§ **ABOUT THIS EXERCISE**: Tally the lines of the listing that contain the string "name". Give the number and nothing else.

§ **EXERCISE INPUT**:
····················

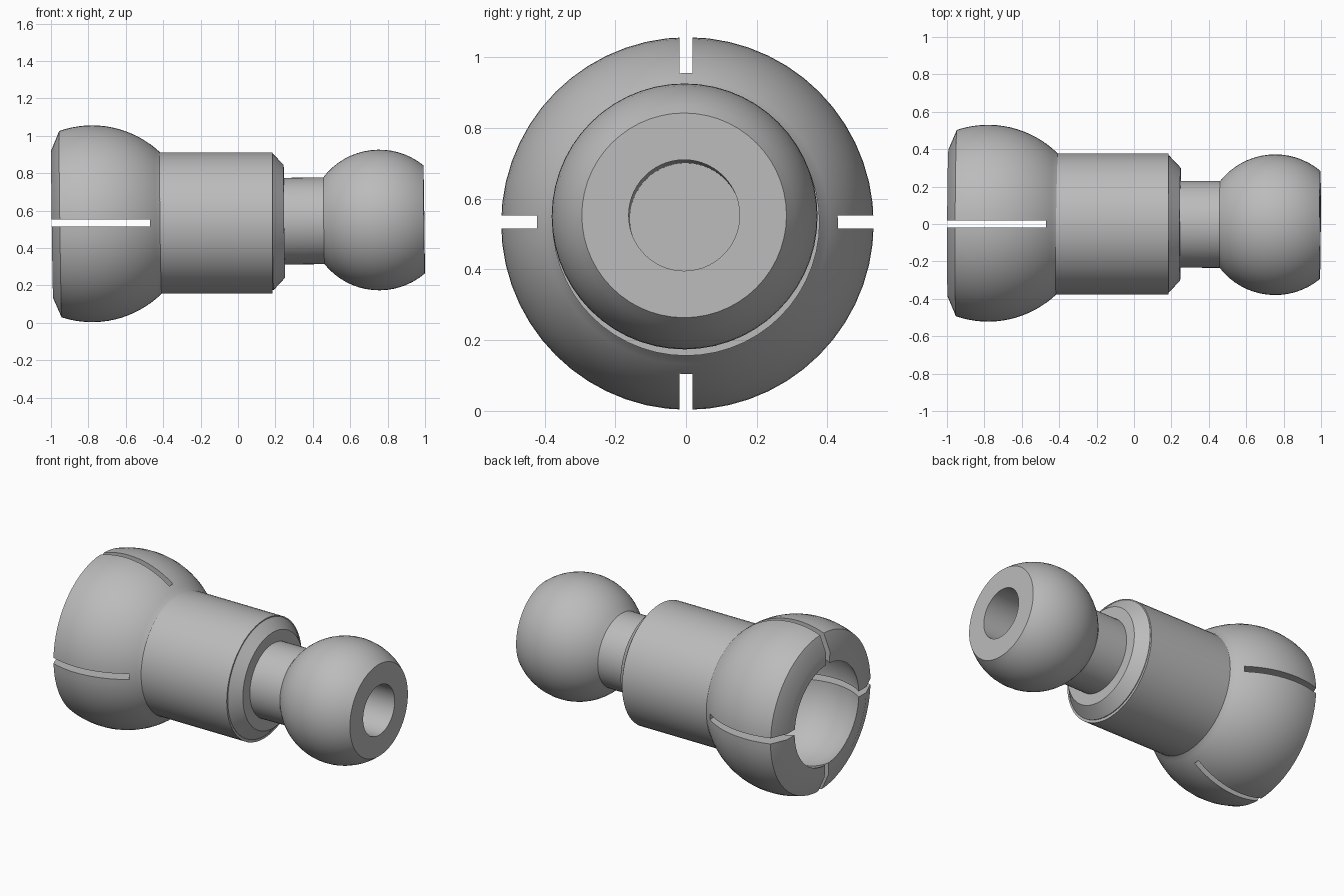
import bpy
import bmesh
from math import sin, cos, sqrt, radians, asin
from mathutils import Matrix

cube = bpy.data.objects.get("Cube")
if cube:
    bpy.data.objects.remove(cube, do_unlink=True)

grey = bpy.data.materials.new("plain grey")
grey.use_nodes = True
colour = (0.5, 0.5, 0.5, 1)
grey.diffuse_color = colour
grey.node_tree.nodes["Principled BSDF"].inputs["Base Color"].default_value = colour


def arc(centre, radius, x_from, x_to, steps=16):
    """Points (x, r) on a ball of given centre between two x positions."""
    a = asin(max(-1, min(1, (x_from - centre) / radius)))
    b = asin(max(-1, min(1, (x_to - centre) / radius)))
    angles = [a + (b - a) * i / steps for i in range(steps + 1)]
    return [(centre + radius * sin(t), radius * cos(t)) for t in angles]


def lathe(name, profile, segments=56):
    """Spin an (x, r) profile, starting and ending on the x axis."""
    bm = bmesh.new()
    verts = [bm.verts.new((x, 0, r)) for x, r in profile]
    edges = [bm.edges.new(pair) for pair in zip(verts, verts[1:])]
    bmesh.ops.spin(bm, geom=verts + edges, cent=(0, 0, 0), axis=(1, 0, 0),
                   angle=radians(360), steps=segments, use_duplicate=False)
    bmesh.ops.remove_doubles(bm, verts=bm.verts, dist=0.0002)
    bmesh.ops.recalc_face_normals(bm, faces=bm.faces)
    mesh = bpy.data.meshes.new(name)
    bm.to_mesh(mesh)
    bm.free()
    obj = bpy.data.objects.new(name, mesh)
    bpy.context.collection.objects.link(obj)
    mesh.materials.append(grey)
    return obj


def smooth(obj):
    bpy.ops.object.select_all(action='DESELECT')
    obj.select_set(True)
    bpy.context.view_layer.objects.active = obj
    bpy.ops.object.shade_smooth_by_angle(angle=radians(25))


# The socket and ball lean slightly against the level body
lean = (Matrix.Translation((0, 0, 0.54))
        @ Matrix.Rotation(radians(-0.3), 4, 'Z')
        @ Matrix.Rotation(radians(-0.75), 4, 'Y'))

# Hollow socket with bevelled rim
rim, bevel, mid = -0.994, -0.95, -0.78
cavity = arc(mid, 0.385, mid + 0.385, rim)
cavity[0] = (cavity[0][0], 0)
socket = lathe("socket", cavity + [(rim, 0.395)]
               + arc(mid, 0.527, bevel, -0.412) + [(-0.34, 0.34), (-0.3, 0)])
socket.data.transform(lean)

# Crossed slots through the socket wall
for name, size in (("side_slot_cutter", (0.83, 1.4, 0.036)),
                   ("upright_slot_cutter", (0.83, 0.036, 1.4))):
    bpy.ops.mesh.primitive_cube_add(size=1, location=(-0.885, 0, 0.534))
    cutter = bpy.context.object
    cutter.name = name
    cutter.scale = size
    cutter.hide_render = True
    cutter.hide_set(True)
    cut = socket.modifiers.new(name, 'BOOLEAN')
    cut.operation = 'DIFFERENCE'
    cut.solver = 'EXACT'
    cut.object = cutter

# Straight cylindrical body
body = lathe("body", [(-0.3, 0), (-0.42, 0.378), (0.185, 0.378), (0.185, 0)])
body.data.transform(Matrix.Translation((0, 0, 0.534)))

# Bevelled shoulder, neck and bored ball in one turned piece
ball_mid, ball_r, neck_r, end = 0.755, 0.376, 0.232, 0.995
ball_start = ball_mid - sqrt(ball_r ** 2 - neck_r ** 2)
shank = lathe("neck_and_ball", [(0.1, 0), (0.1, 0.368), (0.185, 0.368),
                                (0.248, 0.302), (0.248, neck_r)]
              + arc(ball_mid, ball_r, ball_start, end)
              + [(end, 0.157), (0.3, 0.157), (0.3, 0)])
shank.data.transform(lean)

for part in (socket, body, shank):
    smooth(part)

····················

§ **WRITTEN SOLUTION**: 6